In 1998, when the Royal Hotel extended their car park, the Eagle Tavern Cafe was demolished to make space. British Telecom wanted to remove the phone box entirely but the council planning department refused to allow this, as it was still an important means of communication for the community. A new site for the box was agreed in its current location, around the corner in Torrington Street, next to the Bethel Chapel and opposite the Swan public house.

Photos showing phone box outside the Eagle Tavern Cafe and in 1998 during demolition before phone box moved to its current location

In August 2021 the phone equipment was removed by BT and the phone box was adopted by Way of the Wharves CIO. Working together with East the Water in Bloom the two organisations will conserve the kiosk and create a community resource celebrating horticulture and heritage with artwork, information and an audio archive of phone box stories.

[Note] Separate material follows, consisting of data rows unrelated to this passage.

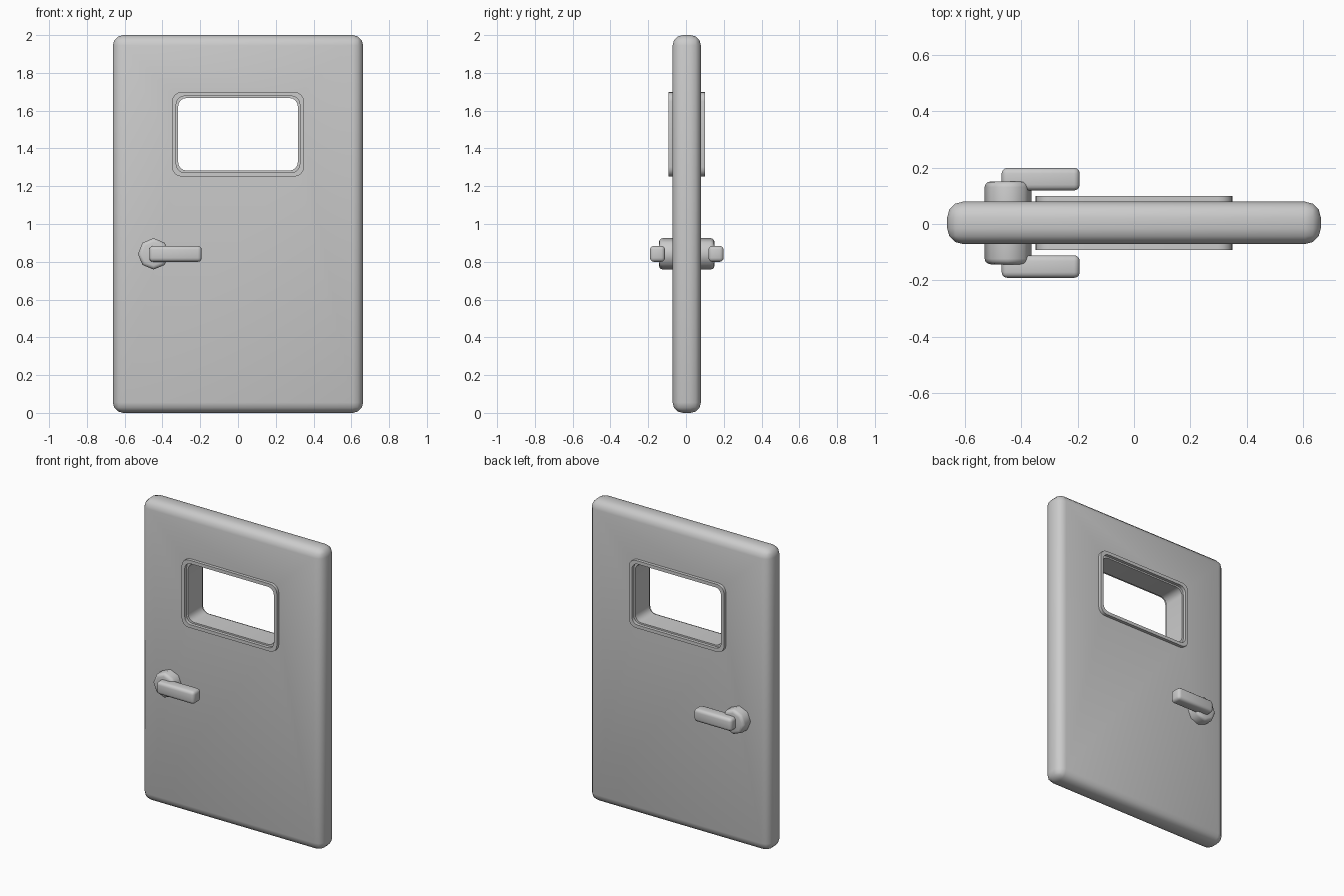
import bpy, bmesh, math
from mathutils import Matrix, Vector

if "Cube" in bpy.data.objects:
    bpy.data.objects.remove(bpy.data.objects["Cube"])

grey = bpy.data.materials.new("plain_grey")
grey.use_nodes = True
colour = (0.6, 0.6, 0.6, 1)
grey.diffuse_color = colour
grey.node_tree.nodes["Principled BSDF"].inputs["Base Color"].default_value = colour

MID = 0.004      # middle of the door's thickness
WINDOW_Z = 1.475


def finish(bm, name):
    bmesh.ops.recalc_face_normals(bm, faces=bm.faces)
    mesh = bpy.data.meshes.new(name)
    bm.to_mesh(mesh)
    bm.free()
    mesh.materials.append(grey)
    ob = bpy.data.objects.new(name, mesh)
    bpy.context.collection.objects.link(ob)
    return ob


def smooth(ob, angle=40):
    bpy.ops.object.select_all(action="DESELECT")
    ob.select_set(True)
    bpy.context.view_layer.objects.active = ob
    bpy.ops.object.shade_smooth_by_angle(angle=math.radians(angle))


def bevelled_box(name, size, centre, bevel, segments):
    bm = bmesh.new()
    bmesh.ops.create_cube(bm, size=1, matrix=Matrix.Translation(centre) @ Matrix.Diagonal((*size, 1)))
    bmesh.ops.bevel(bm, geom=bm.edges[:], offset=bevel, segments=segments, profile=0.5, affect="EDGES")
    return finish(bm, name)


def round_rect(half_x, half_z, radius, steps=4):
    """Rounded outline around the window centre, as (x, z) pairs."""
    points = []
    for q, (sx, sz) in enumerate([(1, 1), (-1, 1), (-1, -1), (1, -1)]):
        for i in range(steps + 1):
            a = math.pi / 2 * (q + i / steps)
            points.append((sx * (half_x - radius) + radius * math.cos(a),
                           WINDOW_Z + sz * (half_z - radius) + radius * math.sin(a)))
    return points


def loop(bm, outline, y):
    return [bm.verts.new((x, y, z)) for x, z in outline]


def bridge(bm, a, b):
    for i in range(len(a)):
        j = (i + 1) % len(a)
        bm.faces.new((a[i], a[j], b[j], b[i]))


# Door slab with a window opening
door = bevelled_box("door_panel", (1.325, 0.15, 2), (0, MID, 1), 0.055, 3)
bm = bmesh.new()
opening = round_rect(0.317, 0.192, 0.045)
front, back = loop(bm, opening, -0.4), loop(bm, opening, 0.4)
bridge(bm, front, back)
bm.faces.new(front)
bm.faces.new(back)
cutter = finish(bm, "window_cutter")
cut = door.modifiers.new("window_opening", "BOOLEAN")
cut.object = cutter
cut.solver = "EXACT"
bpy.context.view_layer.objects.active = door
bpy.ops.object.modifier_apply(modifier=cut.name)
bpy.data.objects.remove(cutter)
smooth(door)

for side, label in ((-1, "front"), (1, "back")):
    # Raised window frame
    bm = bmesh.new()
    outer, inner = round_rect(0.349, 0.224, 0.05), round_rect(0.327, 0.202, 0.042)
    face_y, wall_y = MID + side * 0.096, MID + side * 0.07
    rings = [loop(bm, o, y) for o, y in
             ((outer, wall_y), (outer, face_y), (inner, face_y), (inner, wall_y))]
    for i in range(4):
        bridge(bm, rings[i], rings[(i + 1) % 4])
    smooth(finish(bm, label + "_window_frame"))

    # Eight-sided handle base with a rounded rim
    bm = bmesh.new()
    bmesh.ops.create_cone(bm, cap_ends=True, segments=8, radius1=0.083, radius2=0.083, depth=0.1,
                          matrix=Matrix.Translation((-0.447, MID + side * 0.097, 0.842))
                          @ Matrix.Rotation(math.pi / 2, 4, "X"))
    rim = [e for e in bm.edges
           if all(abs(v.co.y - MID) > 0.12 for v in e.verts)]
    bmesh.ops.bevel(bm, geom=rim, offset=0.02, segments=3, profile=0.5, affect="EDGES")
    smooth(finish(bm, label + "_handle_base"), 50)

    # Lever
    smooth(bevelled_box(label + "_handle_lever", (0.277, 0.08, 0.084),
                        (-0.331, MID + side * 0.155, 0.842), 0.02, 3))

Phone boxes

At their peak, there were around 92,000 phone boxes in the UK. Now, when 96% of UK adults own a mobile phone, there are still about 21,000 call boxes across the country. For people without a mobile, or for those in areas with poor mobile coverage, these can be a lifeline for making calls to friends and family, helpline services and accessing emergency services. 

Almost 150,000 calls were made to emergency services from phone boxes in the year to May 2020, while 25,000 calls were made to Childline, and 20,000 to the Samaritans. About 6,000 kiosks have been adopted by local authorities for other purposes, such as book exchanges. https://www.bbc.co.uk/news/technology-59219078